↓

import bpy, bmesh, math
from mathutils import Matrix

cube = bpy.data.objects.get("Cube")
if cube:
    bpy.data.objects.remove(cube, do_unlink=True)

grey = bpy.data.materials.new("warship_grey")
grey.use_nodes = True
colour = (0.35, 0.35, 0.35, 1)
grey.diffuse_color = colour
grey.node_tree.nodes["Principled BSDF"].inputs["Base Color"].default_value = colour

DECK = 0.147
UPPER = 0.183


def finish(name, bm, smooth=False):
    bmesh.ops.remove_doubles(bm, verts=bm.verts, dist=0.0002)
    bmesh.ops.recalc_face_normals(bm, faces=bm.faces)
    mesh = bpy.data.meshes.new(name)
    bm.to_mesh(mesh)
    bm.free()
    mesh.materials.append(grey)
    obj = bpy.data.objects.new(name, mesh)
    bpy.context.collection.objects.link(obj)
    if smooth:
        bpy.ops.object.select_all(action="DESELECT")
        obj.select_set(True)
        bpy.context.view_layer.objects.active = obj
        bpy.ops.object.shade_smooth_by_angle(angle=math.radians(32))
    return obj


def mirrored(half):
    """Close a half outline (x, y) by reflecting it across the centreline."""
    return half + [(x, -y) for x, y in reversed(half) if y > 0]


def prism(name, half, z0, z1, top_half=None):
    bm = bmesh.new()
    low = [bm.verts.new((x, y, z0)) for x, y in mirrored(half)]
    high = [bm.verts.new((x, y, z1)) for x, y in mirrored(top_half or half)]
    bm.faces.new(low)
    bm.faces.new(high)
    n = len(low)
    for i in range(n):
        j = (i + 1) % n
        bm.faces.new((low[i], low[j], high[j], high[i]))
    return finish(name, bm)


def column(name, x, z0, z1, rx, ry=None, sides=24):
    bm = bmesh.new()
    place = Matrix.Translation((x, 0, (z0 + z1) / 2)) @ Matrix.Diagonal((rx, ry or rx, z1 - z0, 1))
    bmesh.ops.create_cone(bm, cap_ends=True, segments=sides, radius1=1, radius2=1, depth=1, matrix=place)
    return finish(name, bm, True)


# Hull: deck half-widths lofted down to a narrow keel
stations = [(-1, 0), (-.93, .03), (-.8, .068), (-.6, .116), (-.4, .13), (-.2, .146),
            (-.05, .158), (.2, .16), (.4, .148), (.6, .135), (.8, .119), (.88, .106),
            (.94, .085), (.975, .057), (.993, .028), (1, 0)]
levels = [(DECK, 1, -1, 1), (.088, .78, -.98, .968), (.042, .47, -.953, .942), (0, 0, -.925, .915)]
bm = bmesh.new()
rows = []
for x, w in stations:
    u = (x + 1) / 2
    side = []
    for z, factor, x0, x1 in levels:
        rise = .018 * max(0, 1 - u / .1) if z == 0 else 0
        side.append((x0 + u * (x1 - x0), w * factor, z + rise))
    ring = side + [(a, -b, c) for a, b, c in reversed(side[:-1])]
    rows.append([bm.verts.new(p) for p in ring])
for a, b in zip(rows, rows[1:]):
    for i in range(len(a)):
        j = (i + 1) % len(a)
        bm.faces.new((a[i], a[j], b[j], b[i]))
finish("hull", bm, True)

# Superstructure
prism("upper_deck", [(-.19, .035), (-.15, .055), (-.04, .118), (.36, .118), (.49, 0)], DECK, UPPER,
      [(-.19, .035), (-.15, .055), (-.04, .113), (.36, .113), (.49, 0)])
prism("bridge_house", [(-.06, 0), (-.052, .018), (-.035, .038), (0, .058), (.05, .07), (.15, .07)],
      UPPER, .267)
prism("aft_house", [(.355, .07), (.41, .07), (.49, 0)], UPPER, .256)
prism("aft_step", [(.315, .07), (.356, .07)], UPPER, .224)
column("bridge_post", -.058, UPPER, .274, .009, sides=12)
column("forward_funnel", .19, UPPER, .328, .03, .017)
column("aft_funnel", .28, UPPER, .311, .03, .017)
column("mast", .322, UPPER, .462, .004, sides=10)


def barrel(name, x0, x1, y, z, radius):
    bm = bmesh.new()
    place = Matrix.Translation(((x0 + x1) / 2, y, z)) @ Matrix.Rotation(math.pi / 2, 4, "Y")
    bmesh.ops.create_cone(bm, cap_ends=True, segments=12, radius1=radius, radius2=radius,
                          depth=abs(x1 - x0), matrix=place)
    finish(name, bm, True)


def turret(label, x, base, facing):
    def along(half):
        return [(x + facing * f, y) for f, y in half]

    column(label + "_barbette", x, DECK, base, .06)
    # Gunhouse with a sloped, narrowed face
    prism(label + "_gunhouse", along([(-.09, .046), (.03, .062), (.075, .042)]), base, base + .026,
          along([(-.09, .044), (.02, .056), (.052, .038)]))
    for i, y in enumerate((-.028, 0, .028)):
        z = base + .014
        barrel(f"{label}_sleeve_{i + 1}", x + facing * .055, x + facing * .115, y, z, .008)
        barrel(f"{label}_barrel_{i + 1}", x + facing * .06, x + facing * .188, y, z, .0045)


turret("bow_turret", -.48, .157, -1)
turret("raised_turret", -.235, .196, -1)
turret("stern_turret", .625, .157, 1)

↑

WORK REQUEST – Among the entries, how many lines carry "high"? Reply with a number and nothing else.

YOUR SOLUTION – 3